The Cherry Mobile Flare lineup has carved a name for itself in the local scene by luring in the budget-conscious crowd with its affordable price tag and pretty decent spec sheet. This time though, the company has added a 720p display in the mix which makes the Flare HD even more interesting.
In case you missed it, here’s our quick first impression of the handset just to get your feet wet for our review.
Display and Multimedia
One of the caveats of the Flare handsets was not having a decent screen. This has always been the case for inexpensive handsets with quad-core processors but has a poor WVGA display.
But Cherry Mobile is looking to change that with the Flare HD. And although their new budget smartphone is, by far, the most expensive handset among the Flares, it’s still cheaper compared to other handsets with the same feature set.
The Flare HD sports a 4.3-inch IPS display with 720p resolution, making it an ideal companion when watching movies or viewing high-resolution pictures. The brightness levels and color rendition were generally OK for the most part, and we didn’t have any issues using the phone under broad daylight.
We also didn’t encounter any problems when it comes to the screen’s responsiveness, although we did notice that the touch inputs were sometimes slightly off by a millimeter or two. We’re not sure if this is just an isolated glitch on our review unit, but it’s something to keep an eye.
OS, UI and Apps
The Flare HD runs on a slightly-tweaked version of Android 4.2 Jelly bean right off the bat. I say slightly-tweaked because the UI is almost similar to a stock Android version, but the company has made a few adjustments on the interface to give the handset some distinction.

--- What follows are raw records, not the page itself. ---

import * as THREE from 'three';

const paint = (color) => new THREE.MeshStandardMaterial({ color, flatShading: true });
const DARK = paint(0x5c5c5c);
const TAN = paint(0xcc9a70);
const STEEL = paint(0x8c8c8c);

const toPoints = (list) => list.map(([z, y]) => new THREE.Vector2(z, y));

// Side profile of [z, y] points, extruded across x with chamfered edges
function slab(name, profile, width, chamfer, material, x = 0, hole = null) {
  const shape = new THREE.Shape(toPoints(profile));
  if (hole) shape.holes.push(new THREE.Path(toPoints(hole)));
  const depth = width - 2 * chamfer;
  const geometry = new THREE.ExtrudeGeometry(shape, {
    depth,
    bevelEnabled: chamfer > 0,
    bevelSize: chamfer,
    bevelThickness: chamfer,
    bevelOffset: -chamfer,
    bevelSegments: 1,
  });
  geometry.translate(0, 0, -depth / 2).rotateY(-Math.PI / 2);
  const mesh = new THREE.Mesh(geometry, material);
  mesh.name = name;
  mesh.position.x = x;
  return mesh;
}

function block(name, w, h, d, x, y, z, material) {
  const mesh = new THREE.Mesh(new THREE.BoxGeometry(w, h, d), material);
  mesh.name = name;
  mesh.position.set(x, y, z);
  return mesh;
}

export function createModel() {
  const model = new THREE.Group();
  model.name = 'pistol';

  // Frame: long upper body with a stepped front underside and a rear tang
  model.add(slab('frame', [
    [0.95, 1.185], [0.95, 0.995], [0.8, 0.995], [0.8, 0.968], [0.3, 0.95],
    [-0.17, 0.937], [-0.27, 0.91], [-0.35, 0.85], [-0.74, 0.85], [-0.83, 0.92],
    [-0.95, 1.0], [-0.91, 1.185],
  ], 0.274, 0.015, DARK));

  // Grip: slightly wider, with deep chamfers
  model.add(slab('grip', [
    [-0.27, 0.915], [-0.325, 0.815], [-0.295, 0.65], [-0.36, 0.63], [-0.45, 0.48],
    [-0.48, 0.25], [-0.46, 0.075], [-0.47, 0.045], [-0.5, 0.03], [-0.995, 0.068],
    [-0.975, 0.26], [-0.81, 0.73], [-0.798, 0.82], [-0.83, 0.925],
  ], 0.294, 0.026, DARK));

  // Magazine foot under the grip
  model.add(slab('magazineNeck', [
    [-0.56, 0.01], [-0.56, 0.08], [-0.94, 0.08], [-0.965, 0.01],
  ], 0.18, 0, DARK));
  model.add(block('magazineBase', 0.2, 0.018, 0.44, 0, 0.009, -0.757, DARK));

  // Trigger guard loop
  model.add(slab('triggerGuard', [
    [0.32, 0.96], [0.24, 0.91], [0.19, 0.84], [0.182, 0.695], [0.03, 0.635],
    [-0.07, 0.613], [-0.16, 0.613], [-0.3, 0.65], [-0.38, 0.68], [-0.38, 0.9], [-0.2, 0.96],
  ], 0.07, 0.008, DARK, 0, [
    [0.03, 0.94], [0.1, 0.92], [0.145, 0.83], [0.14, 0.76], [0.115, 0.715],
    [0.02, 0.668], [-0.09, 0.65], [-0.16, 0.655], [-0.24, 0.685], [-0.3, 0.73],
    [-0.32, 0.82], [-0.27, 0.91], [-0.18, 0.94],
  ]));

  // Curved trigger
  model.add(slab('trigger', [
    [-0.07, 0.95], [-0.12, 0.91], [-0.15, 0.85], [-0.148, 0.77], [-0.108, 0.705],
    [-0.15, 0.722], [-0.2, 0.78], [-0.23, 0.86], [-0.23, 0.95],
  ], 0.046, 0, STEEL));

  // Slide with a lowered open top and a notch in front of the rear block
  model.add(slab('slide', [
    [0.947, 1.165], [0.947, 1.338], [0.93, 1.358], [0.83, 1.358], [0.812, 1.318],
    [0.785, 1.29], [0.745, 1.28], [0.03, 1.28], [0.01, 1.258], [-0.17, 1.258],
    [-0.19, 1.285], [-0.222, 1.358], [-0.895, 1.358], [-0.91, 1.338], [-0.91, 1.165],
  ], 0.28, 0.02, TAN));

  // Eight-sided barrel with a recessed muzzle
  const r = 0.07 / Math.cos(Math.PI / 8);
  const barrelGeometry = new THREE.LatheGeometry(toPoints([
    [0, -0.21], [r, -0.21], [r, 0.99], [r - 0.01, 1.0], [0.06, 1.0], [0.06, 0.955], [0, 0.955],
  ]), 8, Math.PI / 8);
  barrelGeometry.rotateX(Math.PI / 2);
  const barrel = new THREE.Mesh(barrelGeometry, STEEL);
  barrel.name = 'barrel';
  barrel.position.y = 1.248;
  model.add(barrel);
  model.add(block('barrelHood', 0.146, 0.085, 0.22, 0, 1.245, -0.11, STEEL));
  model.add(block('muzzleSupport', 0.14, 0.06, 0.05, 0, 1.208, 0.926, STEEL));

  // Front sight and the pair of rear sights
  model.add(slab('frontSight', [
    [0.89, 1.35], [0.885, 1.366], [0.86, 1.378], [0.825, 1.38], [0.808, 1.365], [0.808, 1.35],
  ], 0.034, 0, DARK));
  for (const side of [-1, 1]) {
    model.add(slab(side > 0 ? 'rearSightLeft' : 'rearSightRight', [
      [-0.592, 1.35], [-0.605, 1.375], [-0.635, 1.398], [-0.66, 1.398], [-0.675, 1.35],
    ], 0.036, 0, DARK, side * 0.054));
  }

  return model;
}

Apart from finally dropping the hideous square icons (Thanks CM!), one of the more significant changes in the UI that we noticed is the lock screen. It’s not something that Cherry Mobile came up with, rather a preinstalled lock screen app from Celltick called Start.
Start provides users access to almost all of the apps that are installed on their device including feeds from Facebook and Twitter. On top of that, users can customize how the UI looks and which shortcuts are displayed on the lockscreen.
Speaking of third-party apps, we’re glad to report that we didn’t encounter any issues when installing/running apps on the Flare HD. The only serious problem we had was that the internal storage was too small to accommodate all of our apps, but luckily the Flare HD provides an option to move the apps to an SD card.
Performance and Benchmarks
Luckily, the Flare HD packs a pretty decent specs to go along with its 720p screen. Handling the workload for this handset is the combo of MT6589 quad-core processor with 1GB of RAM and PowerVR SGX544MP GPU.
This is the same engine found at the core of the CM Apollo, as such we expected the same results on our usual synthetic benchmark tests.
True enough, the Flare HD fared similarly to the Apollo. Here’s the breakdown of the test results:
Quadrant Standard: 4,786
Vellamo: 1541 (HTML5) / 430 (Metal)
As far as the overall performance is concerned, the handset delivered a satisfactory performance. Apart from a few minor hiccups here and there, the Flare HD ran smoothly for the most part and, as mentioned earlier, didn’t cause any issues when running apps.
Another feature that the Flare HD shares with the Apollo is the camera. The only difference between the two is the lack of a BSI sensor on the former, but both handsets are equipped with 12MP camera with LED Flash on the back couple with 5MP on the front.
The quality of the image we took using the Flare HD is almost at par with the ones we got from the Apollo. Sadly, the resulting image also suffered from lack of detail and contrast, not to mention the colors aren’t that vibrant.
Low-light performance isn’t so great either. The camera had a hard time locking on a subject during dim conditions and the built-in flash isn’t powerful enough to aid the snapper in lighting the subjects in scenarios when there’s little to no light.
Despite having a smaller screen, the Flare HD and its 1,800mAh battery fared slightly worse than the Apollo in our battery test. It only managed to last 6 hours during the test which involves looping an HD movie while the phone is in Airplane Mode and the brightness and volume set to 50%.
Despite the average battery life and so-so image quality produced by its 12MP rear camera, we have to admit that the Cherry Mobile Flare HD is indeed a keeper. The combination of reasonably cheap SRP coupled with a 720p display and decent engine configuration makes this handset a formidable candidate in the mid-range category.
The CM Flare HD is expected to hit the shelves starting this month and will retail for Php5,499.
Cherry Mobile Flare HD specs:
4.3-inch HD IPS display, 1280×720 @342ppi
1.2GHz MTK6589 quad-core processor
PowerVR SGX544MP GPU
Expandable 4GB internal memory
12MP camera w/LED flash
5MP front-facing camera
WiFi 802.11 b/g/n
Bluetooth 4.0 with A2Dp support
GPS w/ A-GPS
Dual-SIM, Dual Standby
Android 4.2 Jellybean
What we liked about it:
* 720p display
* Decent specs for price
* Stock Android UI with fancy Lockscreen app
* Dual 3G/HSDPA SIM card slots
What we didn’t like about it:
* Generic design and plastic build
* Weak built-in flash and poor image quality
* So-so battery life